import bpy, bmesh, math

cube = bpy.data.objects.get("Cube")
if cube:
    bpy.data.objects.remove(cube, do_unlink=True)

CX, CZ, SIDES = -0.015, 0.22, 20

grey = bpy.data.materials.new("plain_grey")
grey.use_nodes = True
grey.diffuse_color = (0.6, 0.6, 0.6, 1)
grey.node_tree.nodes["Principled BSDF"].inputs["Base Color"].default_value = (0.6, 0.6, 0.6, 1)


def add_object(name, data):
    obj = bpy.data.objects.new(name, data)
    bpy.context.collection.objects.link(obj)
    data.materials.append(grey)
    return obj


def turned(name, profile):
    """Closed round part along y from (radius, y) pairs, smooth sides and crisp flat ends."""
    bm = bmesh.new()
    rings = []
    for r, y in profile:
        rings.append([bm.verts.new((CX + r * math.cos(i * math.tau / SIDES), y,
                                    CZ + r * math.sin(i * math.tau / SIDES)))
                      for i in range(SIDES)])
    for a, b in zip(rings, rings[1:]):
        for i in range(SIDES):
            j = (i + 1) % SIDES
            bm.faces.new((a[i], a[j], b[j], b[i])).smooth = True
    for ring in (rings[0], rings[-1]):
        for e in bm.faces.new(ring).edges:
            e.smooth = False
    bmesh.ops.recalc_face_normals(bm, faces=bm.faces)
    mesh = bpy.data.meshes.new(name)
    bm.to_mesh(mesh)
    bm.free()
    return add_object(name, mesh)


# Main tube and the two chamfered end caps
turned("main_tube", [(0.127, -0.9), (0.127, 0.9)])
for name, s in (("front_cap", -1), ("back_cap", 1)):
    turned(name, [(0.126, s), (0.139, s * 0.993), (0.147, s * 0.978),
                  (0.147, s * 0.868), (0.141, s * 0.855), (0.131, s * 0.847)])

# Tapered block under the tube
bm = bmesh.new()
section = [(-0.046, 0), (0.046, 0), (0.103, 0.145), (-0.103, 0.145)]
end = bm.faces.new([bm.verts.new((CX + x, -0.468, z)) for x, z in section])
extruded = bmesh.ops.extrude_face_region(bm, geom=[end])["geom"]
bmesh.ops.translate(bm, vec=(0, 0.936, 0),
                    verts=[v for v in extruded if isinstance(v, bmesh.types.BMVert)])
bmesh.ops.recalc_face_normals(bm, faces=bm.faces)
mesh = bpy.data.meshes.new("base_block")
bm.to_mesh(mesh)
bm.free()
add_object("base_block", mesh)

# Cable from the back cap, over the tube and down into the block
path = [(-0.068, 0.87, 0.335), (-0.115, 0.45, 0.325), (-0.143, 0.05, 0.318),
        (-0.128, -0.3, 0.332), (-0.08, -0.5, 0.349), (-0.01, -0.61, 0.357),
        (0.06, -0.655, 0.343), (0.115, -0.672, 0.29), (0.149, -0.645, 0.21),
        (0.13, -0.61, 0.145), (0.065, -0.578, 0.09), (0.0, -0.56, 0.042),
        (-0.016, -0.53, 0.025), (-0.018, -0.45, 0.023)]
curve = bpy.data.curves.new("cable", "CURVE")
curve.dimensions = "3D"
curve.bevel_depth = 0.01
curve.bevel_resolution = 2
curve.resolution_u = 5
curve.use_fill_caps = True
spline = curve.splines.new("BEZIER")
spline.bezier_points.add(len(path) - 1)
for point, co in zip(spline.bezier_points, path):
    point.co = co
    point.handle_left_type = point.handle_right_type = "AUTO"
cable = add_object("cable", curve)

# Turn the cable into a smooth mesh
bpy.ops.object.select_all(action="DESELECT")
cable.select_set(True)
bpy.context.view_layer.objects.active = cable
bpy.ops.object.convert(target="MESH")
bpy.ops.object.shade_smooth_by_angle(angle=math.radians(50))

──────

PROBLEM DETAILS. Every single line in the records above must be written out exactly.

TASK ANSWER.
import bpy, bmesh, math

cube = bpy.data.objects.get("Cube")
if cube:
    bpy.data.objects.remove(cube, do_unlink=True)

CX, CZ, SIDES = -0.015, 0.22, 20

grey = bpy.data.materials.new("plain_grey")
grey.use_nodes = True
grey.diffuse_color = (0.6, 0.6, 0.6, 1)
grey.node_tree.nodes["Principled BSDF"].inputs["Base Color"].default_value = (0.6, 0.6, 0.6, 1)


def add_object(name, data):
    obj = bpy.data.objects.new(name, data)
    bpy.context.collection.objects.link(obj)
    data.materials.append(grey)
    return obj


def turned(name, profile):
    """Closed round part along y from (radius, y) pairs, smooth sides and crisp flat ends."""
    bm = bmesh.new()
    rings = []
    for r, y in profile:
        rings.append([bm.verts.new((CX + r * math.cos(i * math.tau / SIDES), y,
                                    CZ + r * math.sin(i * math.tau / SIDES)))
                      for i in range(SIDES)])
    for a, b in zip(rings, rings[1:]):
        for i in range(SIDES):
            j = (i + 1) % SIDES
            bm.faces.new((a[i], a[j], b[j], b[i])).smooth = True
    for ring in (rings[0], rings[-1]):
        for e in bm.faces.new(ring).edges:
            e.smooth = False
    bmesh.ops.recalc_face_normals(bm, faces=bm.faces)
    mesh = bpy.data.meshes.new(name)
    bm.to_mesh(mesh)
    bm.free()
    return add_object(name, mesh)


# Main tube and the two chamfered end caps
turned("main_tube", [(0.127, -0.9), (0.127, 0.9)])
for name, s in (("front_cap", -1), ("back_cap", 1)):
    turned(name, [(0.126, s), (0.139, s * 0.993), (0.147, s * 0.978),
                  (0.147, s * 0.868), (0.141, s * 0.855), (0.131, s * 0.847)])

# Tapered block under the tube
bm = bmesh.new()
section = [(-0.046, 0), (0.046, 0), (0.103, 0.145), (-0.103, 0.145)]
end = bm.faces.new([bm.verts.new((CX + x, -0.468, z)) for x, z in section])
extruded = bmesh.ops.extrude_face_region(bm, geom=[end])["geom"]
bmesh.ops.translate(bm, vec=(0, 0.936, 0),
                    verts=[v for v in extruded if isinstance(v, bmesh.types.BMVert)])
bmesh.ops.recalc_face_normals(bm, faces=bm.faces)
mesh = bpy.data.meshes.new("base_block")
bm.to_mesh(mesh)
bm.free()
add_object("base_block", mesh)

# Cable from the back cap, over the tube and down into the block
path = [(-0.068, 0.87, 0.335), (-0.115, 0.45, 0.325), (-0.143, 0.05, 0.318),
        (-0.128, -0.3, 0.332), (-0.08, -0.5, 0.349), (-0.01, -0.61, 0.357),
        (0.06, -0.655, 0.343), (0.115, -0.672, 0.29), (0.149, -0.645, 0.21),
        (0.13, -0.61, 0.145), (0.065, -0.578, 0.09), (0.0, -0.56, 0.042),
        (-0.016, -0.53, 0.025), (-0.018, -0.45, 0.023)]
curve = bpy.data.curves.new("cable", "CURVE")
curve.dimensions = "3D"
curve.bevel_depth = 0.01
curve.bevel_resolution = 2
curve.resolution_u = 5
curve.use_fill_caps = True
spline = curve.splines.new("BEZIER")
spline.bezier_points.add(len(path) - 1)
for point, co in zip(spline.bezier_points, path):
    point.co = co
    point.handle_left_type = point.handle_right_type = "AUTO"
cable = add_object("cable", curve)

# Turn the cable into a smooth mesh
bpy.ops.object.select_all(action="DESELECT")
cable.select_set(True)
bpy.context.view_layer.objects.active = cable
bpy.ops.object.convert(target="MESH")
bpy.ops.object.shade_smooth_by_angle(angle=math.radians(50))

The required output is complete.